  • extremely violent books with blood, blood, and more blood

I am more interested in strong characters, well-written, fleshed-out, human characters. Plot is secondary to me in a way. I have to care about the characters in order to care about the plot. That being said, compelling storytelling is something that I love. I love to become absorbed in what I'm reading.

If you're interested in sending me a review copy of your book, I'm happy to hear from you. Email me at laney_po AT yahoo DOT com.

You should know several things before you contact me:

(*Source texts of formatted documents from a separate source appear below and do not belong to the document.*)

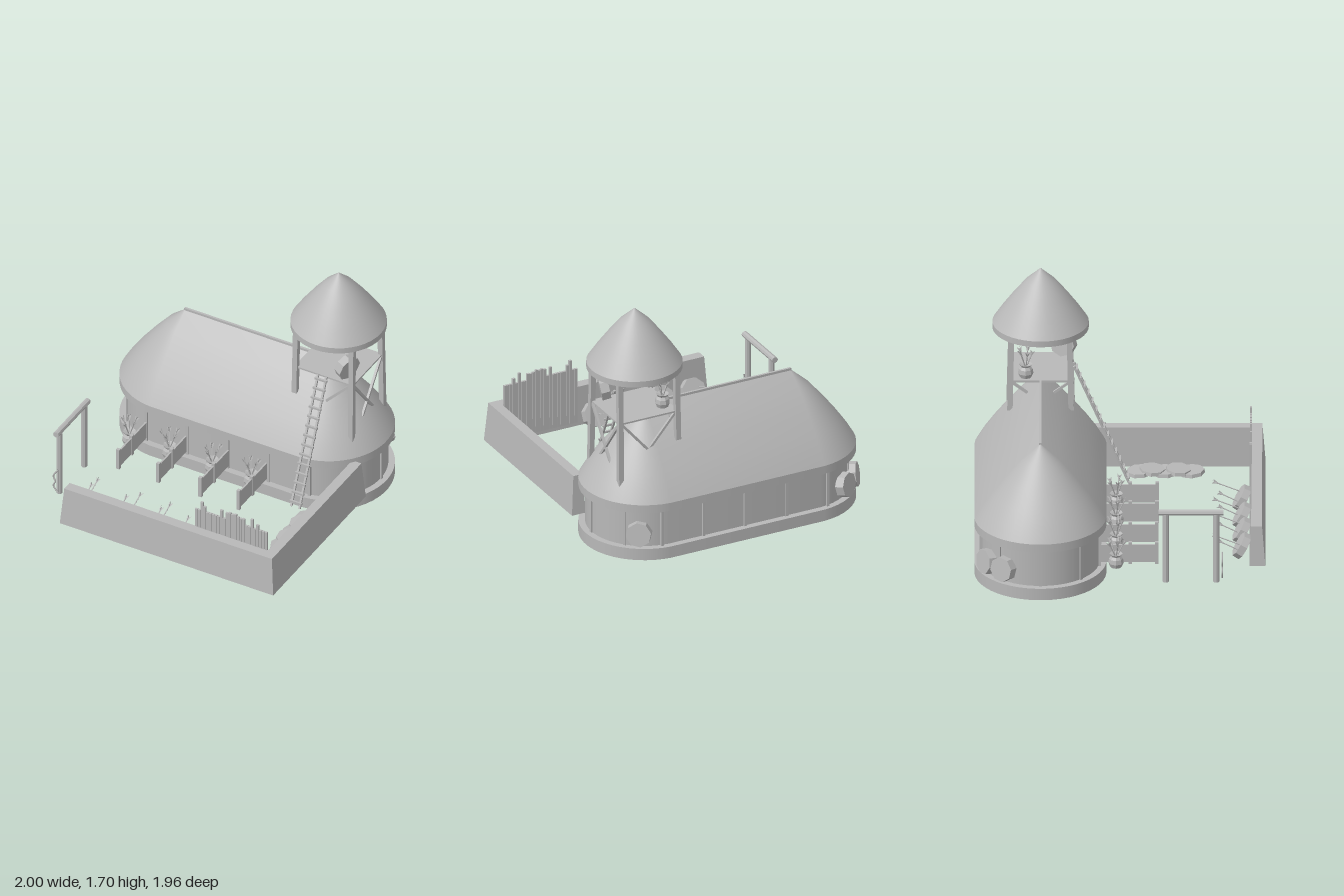
import * as THREE from 'three';

export function createModel() {
  const model = new THREE.Group();
  const grey = new THREE.MeshStandardMaterial({ color: 0xb8b8b8, side: THREE.DoubleSide });
  grey.name = 'plain grey';
  const CX = 0.555, CZ = -0.535, TX = 0.63, GROUND = 0.1;

  let seed = 7;
  const rand = () => (seed = (seed * 16807) % 2147483647) / 2147483647;
  const V = (x, y, z) => new THREE.Vector3(x, y, z);

  function add(geo, name, x = 0, y = 0, z = 0, parent = model) {
    const m = new THREE.Mesh(geo, grey);
    m.name = name;
    m.position.set(x, y, z);
    parent.add(m);
    return m;
  }
  const box = (w, h, d, name, x, y, z, parent) => add(new THREE.BoxGeometry(w, h, d), name, x, y, z, parent);

  // Straight member between two points, square or round
  function bar(a, b, r, name, sides = 4, parent = model) {
    const geo = new THREE.CylinderGeometry(r, r, a.distanceTo(b), sides).toNonIndexed();
    if (sides === 4) geo.rotateY(Math.PI / 4);
    geo.computeVertexNormals();
    const m = add(geo, name, 0, 0, 0, parent);
    m.position.copy(a).lerp(b, 0.5);
    m.quaternion.setFromUnitVectors(V(0, 1, 0), b.clone().sub(a).normalize());
    return m;
  }

  // Lathe whose two halves are pulled apart along x into a long rounded plan
  function stadium(points, name) {
    const segs = 48;
    const geo = new THREE.LatheGeometry(
      points.map(([r, y]) => new THREE.Vector2(Math.max(r, 0.0001), y)), segs, Math.PI / segs);
    const p = geo.attributes.position;
    for (let i = 0; i < p.count; i++) p.setX(i, p.getX(i) + Math.sign(p.getX(i)) * CX);
    return add(geo, name, 0, 0, CZ);
  }
  // One stadium strip per profile edge keeps the corners sharp
  const sharpStadium = (pts, name) => {
    for (let i = 0; i < pts.length - 1; i++) stadium([pts[i], pts[i + 1]], name);
  };

  // Octagonal disc, face turned toward the given direction
  function disc(x, y, z, dir, r, t, name) {
    const geo = new THREE.CylinderGeometry(r * 0.96, r, t, 8).toNonIndexed();
    geo.rotateY(Math.PI / 8);
    geo.computeVertexNormals();
    const m = add(geo, name, x, y, z);
    m.quaternion.setFromUnitVectors(V(0, 1, 0), dir.clone().normalize());
    return m;
  }

  // Arrow from its point to its flared feather end
  function arrow(tip, tail, parent = model) {
    bar(tip, tail, 0.004, 'arrowShaft', 5, parent);
    const feathers = new THREE.Group();
    feathers.name = 'arrowFeathers';
    for (const turn of [0, Math.PI / 2]) {
      const shape = new THREE.Shape([[-0.004, -0.03], [0.004, -0.03], [0.017, 0.012], [0, 0], [-0.017, 0.012]]
        .map(([x, y]) => new THREE.Vector2(x, y)));
      add(new THREE.ShapeGeometry(shape), 'feather', 0, 0, 0, feathers).rotation.y = turn;
    }
    feathers.position.copy(tail);
    feathers.quaternion.setFromUnitVectors(V(0, 1, 0), tail.clone().sub(tip).normalize());
    parent.add(feathers);
  }

  // Pot holding a bunch of arrows
  function arrowPot(x, y, z) {
    const g = new THREE.Group();
    g.name = 'arrowPot';
    const profile = [[0.001, 0], [0.04, 0], [0.052, 0.03], [0.047, 0.06], [0.034, 0.078], [0.045, 0.095], [0.03, 0.09], [0.001, 0.08]];
    const geo = new THREE.LatheGeometry(profile.map(([r, h]) => new THREE.Vector2(r, h)), 8).toNonIndexed();
    geo.computeVertexNormals();
    add(geo, 'pot', 0, 0, 0, g);
    for (let i = 0; i < 5; i++) {
      const a = i * 1.257 + 0.4, s = 0.04 + rand() * 0.02;
      arrow(V(0, 0.06, 0), V(Math.cos(a) * s, 0.18 + rand() * 0.025, Math.sin(a) * s), g);
    }
    g.position.set(x, y, z);
    model.add(g);
  }

  // Longhouse: plinth open underneath, wall, eave band and curved roof
  sharpStadium([[0.445, 0], [0.445, 0.085], [0, 0.085]], 'plinth');
  stadium([[0.4, 0.085], [0.4, 0.36]], 'wall');
  sharpStadium([[0.39, 0.355], [0.445, 0.355], [0.445, 0.415]], 'eave');
  stadium([[0.445, 0.415], [0.395, 0.5], [0.325, 0.6], [0.24, 0.71], [0.13, 0.84], [0, 0.955]], 'roof');
  box(1.12, 0.02, 0.016, 'ridgeBeam', 0, 0.955, CZ);

  // Wall posts on both long sides and round the ends
  for (const s of [-1, 1]) {
    for (const x of [-0.63, -0.315, 0, 0.315, 0.63]) box(0.02, 0.275, 0.02, 'wallPost', x, 0.222, CZ + s * 0.4);
    for (const a of [-0.75, 0, 0.75])
      box(0.02, 0.275, 0.02, 'wallPost', s * (CX + 0.4 * Math.cos(a)), 0.222, CZ + 0.4 * Math.sin(a)).rotation.y = -s * a;
  }

  // Shields hung on the rounded back corners
  for (const [s, a] of [[-1, 0.62], [-1, 1.0], [1, 1.0]]) {
    const d = V(s * Math.cos(a), 0, -Math.sin(a));
    disc(s * CX + d.x * 0.43, 0.19, CZ + d.z * 0.43, d.clone().setY(0.15), 0.09, 0.06, 'wallShield');
  }

  // Watchtower: legs, platform, braces and pointed roof
  for (const sx of [-1, 1]) for (const sz of [-1, 1])
    bar(V(TX + sx * 0.22, sx < 0 ? 0.75 : 0.5, CZ + sz * (sx < 0 ? 0.206 : 0.215)),
      V(TX + sx * 0.215, 1.29, CZ + sz * 0.195), 0.026, 'towerLeg');
  box(0.45, 0.012, 0.41, 'platform', TX, 0.959, CZ);
  for (const s of [-1, 1]) {
    const low = s > 0 ? 0.6 : 0.75;
    for (const t of [-1, 1])
      bar(V(TX + s * 0.22, 0.95, CZ + t * 0.19), V(TX + s * 0.22, low, CZ - t * 0.08), 0.012, 'sideBrace');
    bar(V(TX - s * 0.2, 0.95, CZ - 0.2), V(TX + s * 0.1, 0.6, CZ - 0.2), 0.012, 'backBrace');
  }
  bar(V(TX + 0.2, 0.95, CZ + 0.2), V(TX + 0.02, 0.76, CZ + 0.2), 0.012, 'frontBrace');
  const lathe = (pts) => new THREE.LatheGeometry(pts.map(([r, y]) => new THREE.Vector2(r, y)), 40);
  add(lathe([[0.325, 1.262], [0.325, 1.305]]), 'towerEave', TX, 0, CZ);
  add(lathe([[0.325, 1.305], [0.262, 1.4], [0.185, 1.505], [0.1, 1.61], [0.001, 1.7]]), 'towerRoof', TX, 0, CZ);
  arrowPot(0.47, 0.965, -0.635);
  disc(0.78, 1.065, -0.382, V(-1, 0.2, -0.35), 0.09, 0.06, 'towerShield');

  // Ladder up to the platform
  const foot = V(TX, 0.11, 0.06), top = V(TX, 0.98, -0.31);
  for (const s of [-1, 1])
    bar(foot.clone().setX(TX + s * 0.032), top.clone().setX(TX + s * 0.032), 0.01, 'ladderRail');
  for (let i = 0; i < 14; i++) {
    const p = foot.clone().lerp(top, (i + 0.6) / 14);
    box(0.092, 0.014, 0.014, 'ladderRung', TX, p.y, p.z + 0.008);
  }

  // Stalls: low partitions, each with two posts and an arrow pot beside it
  for (const x of [-0.63, -0.32, 0.005, 0.3]) {
    box(0.012, 0.13, 0.38, 'partition', x, 0.175, 0.06);
    for (const z of [0.07, 0.25]) box(0.024, 0.16, 0.024, 'partitionPost', x, GROUND + 0.08, z);
  }
  for (const x of [-0.7, -0.39, -0.06, 0.24]) arrowPot(x, GROUND + 0.01, -0.025);

  // L-shaped yard wall, open underneath, its outer faces leaning outward at the foot
  const plan = (o, i) => [[-0.65 - o, 0.958 + o], [0.955 + o, 0.958 + o], [0.955 + o, -0.27 - o],
    [0.885 - i, -0.27 - o], [0.885 - i, 0.885 - i], [-0.65 - o, 0.885 - i]];
  const verts = [];
  const quad = (a, b, c, d) => verts.push(...a, ...b, ...c, ...a, ...c, ...d);
  const L = plan(0.022, 0.012).map(([x, z]) => [x, GROUND, z]);
  const H = plan(0, 0).map(([x, z]) => [x, 0.385, z]);
  for (let i = 0; i < 6; i++) { const j = (i + 1) % 6; quad(L[i], L[j], H[j], H[i]); }
  quad(H[0], H[1], H[4], H[5]);
  quad(H[1], H[2], H[3], H[4]);
  const yard = new THREE.BufferGeometry();
  yard.setAttribute('position', new THREE.Float32BufferAttribute(verts, 3));
  yard.computeVertexNormals();
  add(yard, 'yardWall');

  // Palisade of uneven stakes behind the wall
  for (let i = 0; i < 26; i++) {
    const h = 0.43 + (rand() > 0.5 ? 0.035 + rand() * 0.04 : 0);
    box(0.019, h, 0.016, 'stake', 0.33 + i * 0.0215, GROUND + h / 2, 0.882);
  }

  // Practice targets leaning on the wall, each struck by two arrows
  for (const [x, a, b] of [[-0.53, -0.6, -0.57], [-0.29, -0.33, -0.24], [-0.055, -0.06, -0.01], [0.215, 0.15, 0.26]]) {
    disc(x, 0.185, 0.82, V(0, 0.5, -0.87), 0.092, 0.05, 'target');
    arrow(V(a, 0.18, 0.81), V(a, 0.25, 0.67));
    arrow(V(b, 0.21, 0.81), V(b, 0.28, 0.635));
  }

  // Row of overlapping shields laid flat beside the wall
  for (let i = 0; i < 5; i++)
    disc(0.77, 0.115 + (i % 2) * 0.012, 0.13 + i * 0.088, V(0, 1, i % 2 ? 0.06 : -0.06), 0.09, 0.025, 'laidShield')
      .rotateY(i * 0.3);

  // Gate frame
  for (const z of [0.31, 0.65]) bar(V(-0.86, 0.075, z), V(-0.86, 0.58, z), 0.022, 'gatePost', 8);
  bar(V(-0.86, 0.59, 0.26), V(-0.86, 0.59, 0.7), 0.022, 'gateBeam', 8);

  // Bow hung on the gate
  const bow = new THREE.CatmullRomCurve3([V(-0.85, 0.1, 0.69), V(-0.885, 0.15, 0.69), V(-0.87, 0.19, 0.69),
    V(-0.885, 0.23, 0.69), V(-0.85, 0.29, 0.69)]);
  add(new THREE.TubeGeometry(bow, 20, 0.006, 6), 'bow');
  bar(V(-0.85, 0.1, 0.69), V(-0.85, 0.29, 0.69), 0.003, 'bowString');

  return model;
}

1) I do not guarantee a review of your book. I am just agreeing to consider it for review.
2) I give all books at least fifty pages.
3) I am not promising anyone (author or publisher) a positive review in exchange for a review copy. That's not how I work.
4) In all of my reviews I strive for honesty. My reviews are my opinions--so yes, they are subjective--you should know my blog will feature both negative and positive reviews.
5) I do not guarantee that I will get to your book immediately. I've got so many books I'm trying to read and review, I can't promise to get to any one book in a given time frame.
6) Emailing me every other week to see if I've read your book won't help me get to it any faster. Though if you want to email me to check and see if it arrived safely, then that's fine!

Authors, publishers. I am interested in interviewing authors and participating in blog tours. (All I ask is that I receive a review copy of the author's latest book beforehand so the interview will be productive. If the book is part of a series, I'd like to review the whole series.) Contact me if you're interested.

Unique Visitors and Google PR Rank

Free PageRank Checker

Pageloads Counter

Search Book Blogs Search Engine

My Blog List

Becky's Hosting These Challenges

100 Books Project: Fill in the Gaps

Becky Laney of Becky's Book Reviews

  © Blogger template Newspaper III by 2008

Back to TOP